Adoption is also a very viable option when getting a blue merle Pom. It will help you save a ton of money while also helping save a dog’s life in the process. Just be warned that blue merle Poms are hard to find!
Here are some places where you can find blue merle Pomeranians for adoption:
- Pampered Poms Rescue (PPR) – Established in 2010, PPR has more than a decade of experience rehabilitating abandoned Pomeranians. They have been the primary rescue for Poms in Kansas and nearby areas for quite a while now. You may visit their website if you wish to adopt a Pom from them.
- Southern California Pomeranian Rescue (SCPR) – SCPR is a non-profit rescue organization that fosters Pomeranian dogs. For folks residing in places near Southern California, this is the best place to look for blue merle Poms!

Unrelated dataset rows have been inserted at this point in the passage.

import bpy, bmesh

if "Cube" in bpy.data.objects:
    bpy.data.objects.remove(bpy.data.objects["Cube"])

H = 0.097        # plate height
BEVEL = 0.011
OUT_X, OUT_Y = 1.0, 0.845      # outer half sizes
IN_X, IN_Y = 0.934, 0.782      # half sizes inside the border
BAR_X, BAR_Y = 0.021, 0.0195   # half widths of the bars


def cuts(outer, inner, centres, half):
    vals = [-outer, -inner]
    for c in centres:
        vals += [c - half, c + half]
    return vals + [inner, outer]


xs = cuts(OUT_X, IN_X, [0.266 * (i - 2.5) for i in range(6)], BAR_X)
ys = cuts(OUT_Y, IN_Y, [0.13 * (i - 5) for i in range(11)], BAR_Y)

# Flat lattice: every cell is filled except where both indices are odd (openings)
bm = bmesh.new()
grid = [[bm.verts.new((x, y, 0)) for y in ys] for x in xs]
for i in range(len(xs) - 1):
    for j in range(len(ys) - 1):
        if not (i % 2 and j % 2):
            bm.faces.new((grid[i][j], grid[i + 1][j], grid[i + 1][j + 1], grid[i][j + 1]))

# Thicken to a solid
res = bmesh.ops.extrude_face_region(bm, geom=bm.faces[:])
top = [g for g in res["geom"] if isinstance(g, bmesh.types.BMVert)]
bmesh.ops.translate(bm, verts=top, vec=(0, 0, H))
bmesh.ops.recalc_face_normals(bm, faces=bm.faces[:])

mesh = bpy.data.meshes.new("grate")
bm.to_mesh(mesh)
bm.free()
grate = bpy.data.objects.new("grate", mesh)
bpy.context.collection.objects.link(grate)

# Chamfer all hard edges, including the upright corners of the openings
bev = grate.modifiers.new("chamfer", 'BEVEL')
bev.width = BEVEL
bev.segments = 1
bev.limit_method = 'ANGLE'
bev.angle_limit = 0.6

- Adopt-a-Pet – Adopt-a-Pet is an adoption website where aspiring pet parents can browse an extensive catalog of pets. Using this service, you can get in touch with rescues and shelters from all over the country. This source is one of the easiest ways to find a blue merle Pomeranian for adoption!
Furthermore, you may also check out Pomeranian groups on Facebook and Reddit. Often, you will find helpful information from these online communities.
Dog Name Ideas for Blue Merle Pomeranian
Wondering what to name your blue merle Pomeranian? Here are a few cool names you might want to consider!
Initially, your dog may not respond to the name you choose. But with consistent calls, they’ll learn to love and appreciate the name you’ve given them!
Frequently Asked Questions
Do Blue Merle Pomeranians Have Blue Eyes?
Due to their coat color genetics, blue merle Pomeranians are known to retain their blue eyes.
However, not all blue merle Poms have blue eyes. Some develop different eye colors, such as green, hazel, dark brown, and black.
What Is the Rarest Color of Pomeranian?
The rarest color of the Pomeranian is the tri-color. As the name suggests, tri-colored Poms have three different colors on their coats.
These colorations usually appear on their paws, bib, belly, tail, muzzles, and patches on the body.
Among tri-colored Poms, the Pom with lavender, tan, and white color combination is believed to be the rarest. Another rare tri-colored Pom is the one with a black, white, and cream combination.
Are Merle Pomeranians Worth More?
Yes. Merle Pomeranians are worth more since they’re more difficult to produce than other color variations. Some merle Pomeranians even cost $6,000 and above.
The blue merle Pomeranian is a fantastic dog that will do well in most households. Aside from their unique-looking coat and some potential health issues, these dogs are just like other Poms — they’re awesome!
If you want a lap dog with an easy-going temperament and lively energy, the blue merle Pom is the pet for you.
But if you can’t stand a dog that barks a lot at times and needs constant attention, you should probably look elsewhere.
What are your thoughts about the blue merle Pomeranian? Let us know in the comments below!